Quick facts for kidsLake Opuatia
|Location||Waikato District, Waikato region, North Island|
|Lake type||peat lake|
|Basin countries||New Zealand|
|Surface area||7 ha (17 acres)|
|Surface elevation||5 m (16 ft)|
Lake Opuatia is a small lake in the much larger Opuatia wetland, which drains from the west into the Waikato River. It lies near the foot of a long valley drained by the Opuatia Stream.
|Limestone Downs||Waikato River|
|Te Akau||Lake Whangape||Huntly|
The lake was in an area occupied by Ngāti Karewa and Ngāti Tipa. Despite their loyalty to the Crown during the Invasion of the Waikato, their land was also confiscated in 1863. 45,500 acres (18,400 ha) were later returned to some members of Ngāti Tipa, though disputes about ownership continued until 1921.
As part of a policy of opening up land for settlement under the deferred payment scheme, the Government built a bridleway from Churchill, a settlement which then stood on the west bank of the river about 4 mi (6.4 km) west of Rangiriri. By 1881, 10 mi (16 km) of the route to the south of the lake had been opened as far as Glen Murray. By 1883 a through track from the Waikato River to the West Coast was in existence. In 1894 a 12 ft (3.7 m) wide road was recommended. Flax was a local industry for a while.
After survey pegs had been pulled up, when the Counties Act 1886 was invoked to build Opuatia Rd on Māori land, the police, with armed support, arrested 10 men and 8 women in 1894, two of whom were sentenced to two months hard labour.
The government bought 27,407 acres (11,091 ha) in 1895.
Roads in the valley were being metalled in the 1920s.
Schools used to exist at Churchill, just to the east of the lake, at Orton, 6 km (3.7 mi) to the north, and on Otuiti Rd at Opuatia. Opuatia school was open from 1917 (starting with 20 pupils) to 1973 and is now a community centre. A telephone was connected in 1919. There was also a church in the 1850s.
The lake has not been surveyed since 1993, when four species of submerged plants were identified, including fennel leaved pondweed. Potamogeton crispus and P.pectinatus, with occasional charophytes Nitella hookeri and Chara corallina.
Longfin eels have been recorded at the lake.
The lake is in 950 ha (2,300 acres) of wetland, 180 ha (440 acres) of which is peat bog, and the remainder swamp and fen dominated by willow and manuka, with areas of rare restiad bog The understorey has indigenous sedges, Nertera scapanioides, Microtis unifolia, and ferns (matua-rarauhe and kiokio), with raupo at the edges. Weeds include gorse, reed sweet grass and reed canary grass, swamp alder, yellow flag iris, beggarticks and royal fern. Possum and red deer are among the animal pests. Threatened species include orchids and carnivorous bladderworts.
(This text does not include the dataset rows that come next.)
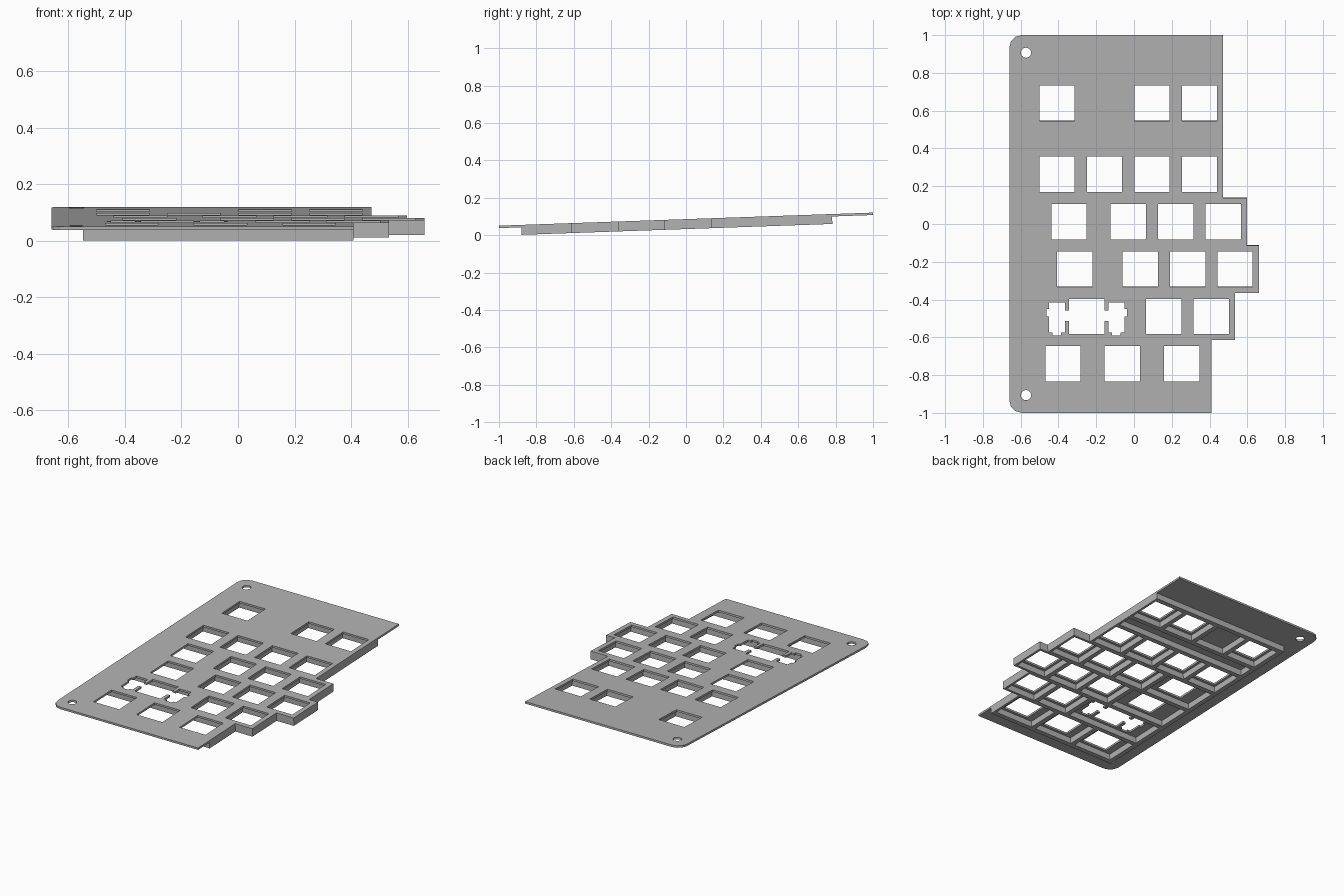
import bpy, bmesh, math
from mathutils import Matrix

if "Cube" in bpy.data.objects:
    bpy.data.objects.remove(bpy.data.objects["Cube"])

U = 0.2513            # one key unit
LEFT = -0.533         # left edge of the key field
HOLE = 0.0935         # half size of a switch opening
RIB = 0.0155          # half width of a rib
PLATE_T, TOTAL_T = 0.013, 0.053
TILT = Matrix.Translation((0, 0, 0.086)) @ Matrix.Rotation(math.radians(2), 4, 'X')

grey = bpy.data.materials.new("plate grey")
grey.use_nodes = True
grey.diffuse_color = (0.45, 0.45, 0.45, 1)
grey.node_tree.nodes["Principled BSDF"].inputs["Base Color"].default_value = (0.45, 0.45, 0.45, 1)


def rect(x0, x1, y0, y1):
    return [(x0, y0), (x1, y0), (x1, y1), (x0, y1)]


def arc(cx, cy, r, a0, a1, n):
    return [(cx + r * math.cos(math.radians(a0 + (a1 - a0) * i / n)),
             cy + r * math.sin(math.radians(a0 + (a1 - a0) * i / n))) for i in range(n + 1)]


def slab(name, loops, z_low, z_high):
    """Extrude an outline with holes between two heights, then tilt it."""
    curve = bpy.data.curves.new(name, 'CURVE')
    curve.dimensions = '2D'
    curve.fill_mode = 'BOTH'
    curve.extrude = (z_high - z_low) / 2
    for pts in loops:
        spline = curve.splines.new('POLY')
        spline.points.add(len(pts) - 1)
        for p, (x, y) in zip(spline.points, pts):
            p.co = (x, y, 0, 1)
        spline.use_cyclic_u = True
    temp = bpy.data.objects.new(name + "_helper", curve)
    bpy.context.scene.collection.objects.link(temp)
    bpy.context.view_layer.update()
    deps = bpy.context.evaluated_depsgraph_get()
    mesh = bpy.data.meshes.new_from_object(temp.evaluated_get(deps))
    bpy.data.objects.remove(temp)
    bm = bmesh.new()
    bm.from_mesh(mesh)
    bmesh.ops.remove_doubles(bm, verts=bm.verts, dist=1e-5)
    bmesh.ops.recalc_face_normals(bm, faces=bm.faces)
    for f in bm.faces:
        f.smooth = False
        f.material_index = 0
    bm.to_mesh(mesh)
    bm.free()
    mesh.transform(TILT @ Matrix.Translation((0, 0, (z_low + z_high) / 2)))
    mesh.materials.clear()
    mesh.materials.append(grey)
    mesh.name = name
    obj = bpy.data.objects.new(name, mesh)
    bpy.context.scene.collection.objects.link(obj)
    return obj


# Rows from front to back: centre height, key widths in units (negative = no key)
rows = [
    (-0.740, [1.25, 1.25, 1.25]),
    (-0.490, [2.25, 1, 1]),
    (-0.239, [1.75, 1, 1, 1]),
    (0.012, [1.5, 1, 1, 1]),
    (0.263, [1, 1, 1, 1]),
    (0.640, [1, -1, 1, 1]),
]

# Stepped right edge, shared by plate and ribs
steps = []
for y, widths in rows[:4]:
    x = LEFT + U * sum(widths)
    steps += [(x, y - U / 2), (x, y + U / 2)]
back_x = LEFT + 4 * U
steps.append((back_x, rows[3][0] + U / 2))

# Switch openings and underside pockets
openings, pockets = [], []
for y, widths in rows:
    x = LEFT
    for w in widths:
        size = abs(w) * U
        cx = x + size / 2
        pockets.append(rect(x + RIB, x + size - RIB, y - U / 2 + RIB, y + U / 2 - RIB))
        if w > 2:
            # Wide key: opening joined to a stabiliser slot on each side
            half = [(HOLE, 0.0935), (HOLE, 0.033), (0.115, 0.033), (0.115, 0.075),
                    (0.2, 0.075), (0.2, 0.04), (0.213, 0.04), (0.213, 0),
                    (0.2, 0), (0.2, -0.085), (0.18, -0.085), (0.18, -0.1),
                    (0.135, -0.1), (0.135, -0.085), (0.115, -0.085),
                    (0.115, -0.025), (HOLE, -0.025), (HOLE, -0.0935)]
            loop = half + [(-px, py) for px, py in reversed(half)]
            openings.append([(cx + px, y + py) for px, py in loop])
        elif w > 0:
            openings.append(rect(cx - HOLE, cx + HOLE, y - HOLE, y + HOLE))
        x += size
# Blank strip between the two rear rows
pockets.append(rect(LEFT + RIB, back_x - RIB,
                    rows[4][0] + U / 2 + RIB, rows[5][0] - U / 2 - RIB))

# Top plate with rounded left corners and screw holes
plate_outline = ([(steps[0][0], -1)] + steps[1:] + [(back_x, 1)]
                 + arc(-0.595, 0.935, 0.065, 90, 180, 3)
                 + arc(-0.595, -0.935, 0.065, 180, 270, 3))
screws = [arc(-0.572, s * 0.907, 0.027, 0, 345, 23) for s in (1, -1)]
slab("top_plate", [plate_outline] + openings + screws, -PLATE_T, 0)

# Ribs under the plate, framing every key
front_y = rows[0][0] - U / 2 - RIB
back_y = rows[5][0] + U / 2 + RIB
rib_outline = ([(steps[0][0], front_y)] + steps[1:]
               + [(back_x, back_y), (LEFT - RIB, back_y), (LEFT - RIB, front_y)])
slab("support_ribs", [rib_outline] + pockets, -TOTAL_T, -PLATE_T)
The lake has been a venue for duck shooters since at least 1921.
In 2000 Regional Council agreed to mitigate the effect of flood protection works near Mercer by restoring Opuatia Wetland and flooding 60 ha (150 acres) more frequently. Gorse and willow were sprayed with herbicide and cabbage trees, karamu, manuka, mingimingi, poataniwha, Coprosma rhamnoides, pokaka, flax, Astelia grandis, gahnia, Coprosma tenuicaulis, kahikatea and matai were planted from 2006. A further 10,000 plants have since gone in to reduce nutrients flowing from farmland to wetland.
There is no surface link between the lake and the stream, which flows nearby, and the lake and bog are generally fed by rainwater, except during unusually high floods, when water backs up from the Waikato.
The stream rises near Ponganui Road, about 30 km (19 mi) up from the lake. A water quality monitoring site, about 8 km (5.0 mi) from the headwaters, has water classified as in the worst 25% for like sites in respect of bacteria, clarity and nitrogen. Planting, fencing and goat control have been done in the 18,251 ha (45,100 acres) upper catchment to improve the water quality.
The stream was navigable for about 8 km (5.0 mi) to Glen Murray landing, built about 1895, where Opuatia had a post office in 1911.
Lake Opuatia Facts for Kids. Kiddle Encyclopedia.